Climate change and cultural evolution across the world
Claudio Latorre1,2, J.M. Wilmshurst3,4 and L. von Gunten5
From megafauna hunters in Patagonia to the fantastic civilizations in Chaco canyon, the Maya or settlers of remote oceanic islands, this issue aims to highlight how social decisions in the face of environmental change had long-lasting consequences for the evolution and development of prehistoric societies. Many regions of the world have undergone climate change since their first occupation by humans, and understanding how people who settled these places chose to confront or adapt (or failed to adapt) may play a vital role in sustainable planning of our modern societies.
From demographic collapse to social complexity, cultural evolution is an incredibly broad and complex topic at the forefront of much archaeological and anthropological research today. By affecting the availability of food and water to human populations, environmental drivers are a key factor for understanding this process. It is, however, an oversimplification to state that environmental drivers, such as climate change, are directly responsible for cultural change. Although there are many examples in the literature of large civilizations that suffered some degree of collapse, to attribute these social changes solely on shifting climate states (drought and the Maya is one particularly cited example) ignores other complex processes associated with how human societies make decisions regarding resource constraints.
However, the effects of climate change on past (and indeed future) societies cannot be understated and there are often multiple feedbacks (Fig. 1). Case by case comparative studies can bring out commonalities across cultures, varying geographies and global climate shifts. Such is the spirit behind this issue of Past Global Changes Magazine. We have brought together a series of examples, from most of the major continents and several island groups, to try to understand the underlying processes of how climate and environmental change affected cultural evolution and social decisions. The contributions combine archaeological records with the vast amount of paleoecological and climate proxy information that is now available for many of these regions.
Some of the oldest interactions between humans and the environment discussed in this issue are from South America, the last continental landmass to be colonized by migrating humans at the end of the Pleistocene. One of the best examples for showcasing the complex nature of human-environment interactions is summed up by Maldonado et al. (p. 56), in which, despite inhabiting one of the driest deserts on earth, the early peopling of the Atacama involved a series of choices regarding their environment. Further south in Patagonia, Villavicencio (p. 58) shows how climate and humans clearly must have interacted through ecosystem change to explain the demise of the endemic megafauna at the southernmost tip of the continent.

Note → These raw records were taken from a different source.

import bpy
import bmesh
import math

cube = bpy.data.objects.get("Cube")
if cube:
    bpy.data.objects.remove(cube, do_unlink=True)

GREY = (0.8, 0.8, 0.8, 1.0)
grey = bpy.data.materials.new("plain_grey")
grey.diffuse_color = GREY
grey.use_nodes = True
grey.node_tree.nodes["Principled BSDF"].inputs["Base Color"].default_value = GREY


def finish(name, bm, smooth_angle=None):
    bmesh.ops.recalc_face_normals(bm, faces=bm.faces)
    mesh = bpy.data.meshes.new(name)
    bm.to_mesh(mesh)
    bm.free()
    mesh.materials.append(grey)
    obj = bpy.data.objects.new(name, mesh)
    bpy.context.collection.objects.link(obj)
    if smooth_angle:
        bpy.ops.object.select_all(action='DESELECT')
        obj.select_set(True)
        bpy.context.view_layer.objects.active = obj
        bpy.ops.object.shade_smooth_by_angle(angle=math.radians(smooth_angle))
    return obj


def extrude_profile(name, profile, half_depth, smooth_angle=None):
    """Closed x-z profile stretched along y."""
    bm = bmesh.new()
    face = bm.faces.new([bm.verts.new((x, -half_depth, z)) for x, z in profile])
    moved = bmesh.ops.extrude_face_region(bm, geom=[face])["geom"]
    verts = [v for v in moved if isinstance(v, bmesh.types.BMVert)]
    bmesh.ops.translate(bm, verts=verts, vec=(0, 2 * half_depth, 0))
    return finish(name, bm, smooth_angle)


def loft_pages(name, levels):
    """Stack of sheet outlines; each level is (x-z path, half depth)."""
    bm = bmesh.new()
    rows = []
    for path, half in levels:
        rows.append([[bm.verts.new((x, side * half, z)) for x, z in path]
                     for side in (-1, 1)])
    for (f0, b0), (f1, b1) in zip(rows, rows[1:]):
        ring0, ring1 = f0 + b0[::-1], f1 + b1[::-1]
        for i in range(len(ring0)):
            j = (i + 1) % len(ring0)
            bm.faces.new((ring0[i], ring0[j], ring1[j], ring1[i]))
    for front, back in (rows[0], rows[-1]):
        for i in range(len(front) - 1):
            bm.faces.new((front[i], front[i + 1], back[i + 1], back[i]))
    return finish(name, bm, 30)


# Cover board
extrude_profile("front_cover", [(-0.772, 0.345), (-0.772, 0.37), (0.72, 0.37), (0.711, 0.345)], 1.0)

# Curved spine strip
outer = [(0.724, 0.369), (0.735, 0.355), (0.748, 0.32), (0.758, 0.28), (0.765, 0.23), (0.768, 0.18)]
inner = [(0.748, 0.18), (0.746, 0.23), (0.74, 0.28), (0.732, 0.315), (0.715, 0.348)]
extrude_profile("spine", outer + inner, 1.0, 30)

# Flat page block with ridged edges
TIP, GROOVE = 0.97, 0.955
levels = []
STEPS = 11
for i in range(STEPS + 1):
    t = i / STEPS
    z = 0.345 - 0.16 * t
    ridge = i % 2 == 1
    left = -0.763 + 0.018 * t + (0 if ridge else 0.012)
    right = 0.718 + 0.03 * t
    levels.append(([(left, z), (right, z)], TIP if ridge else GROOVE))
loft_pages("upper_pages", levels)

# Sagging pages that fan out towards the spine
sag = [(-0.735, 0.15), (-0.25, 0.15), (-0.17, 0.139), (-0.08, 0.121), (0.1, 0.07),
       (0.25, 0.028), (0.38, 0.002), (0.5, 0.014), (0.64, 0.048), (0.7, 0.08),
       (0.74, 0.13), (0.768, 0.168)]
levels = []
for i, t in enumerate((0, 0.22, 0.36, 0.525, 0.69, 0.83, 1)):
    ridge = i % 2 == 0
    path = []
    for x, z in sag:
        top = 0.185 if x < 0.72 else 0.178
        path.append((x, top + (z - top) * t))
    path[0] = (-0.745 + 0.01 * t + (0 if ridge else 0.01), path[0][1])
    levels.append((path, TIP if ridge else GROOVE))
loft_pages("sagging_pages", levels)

The impact of extended and persistent drought reconstructed from paleorecords is a unifying theme for several of the contributions in this issue. Zerboni et al. (p. 60) show how the end of the African Humid period during the mid-Holocene brought about new forms of social complexity and societal resilience, and question if extreme oscillations in climate brought about the end of major regional civilizations. In contrast, Weiss (p. 62) shows that mega-droughts lasting several centuries at ca. 4 ka BP brought about synchronous collapse of the major civilizations that occupied the Middle East and Mesopotamia.
Much more contested, however, is the role of drought in bringing about major social change in the Americas. As shown by Beach et al. (p. 66), topography as much as climate may explain the diverse social responses to the onset of drought conditions towards the end of the “Classic” Maya period. Such a complex relationship may also explain the abandonment of the “great houses” of Chaco Canyon in New Mexico, USA, some 900 years ago during the Medieval Climate Anomaly. Betancourt and Guiterman (p. 64) provide us with an up-to-date review of the major aspects of this debate and stress that resource exhaustion and distribution problems may have played a pivotal role.
Oceanic islands were among the last areas to be occupied by prehistoric humans, who spread over the planet during the late Holocene. Rull et al. (p. 70) show that much still needs to be done to understand the waxing and waning of the Rapa Nui on Easter Island. Fernández-Palacios et al. (p. 68) highlight how recent human settlement over the last few thousand years has transformed the diverse Macaronesian island environments, but how they interacted with climates over this time is an area needing further research effort. Finally, Holz et al (p. 72) return to southern Patagonia to bring up the issue of how fire can be a critical parameter for assessing the impact of human-environment-climate interactions, especially in regions where naturally caused fires were infrequent.
1Departmento de Ecología & Centro UC del Desierto de Atacama, Pontificia Universidad Católica de Chile, Santiago, Chile
2Institute of Ecology & Biodiversity, Santiago, Chile
3Longterm Ecology Lab, Landcare Research, Lincoln, New Zealand
4School of Environment, The University of Auckland, New Zealand
5PAGES International Project Office, Bern, Switzerland
Claudio Latorre: email@example.com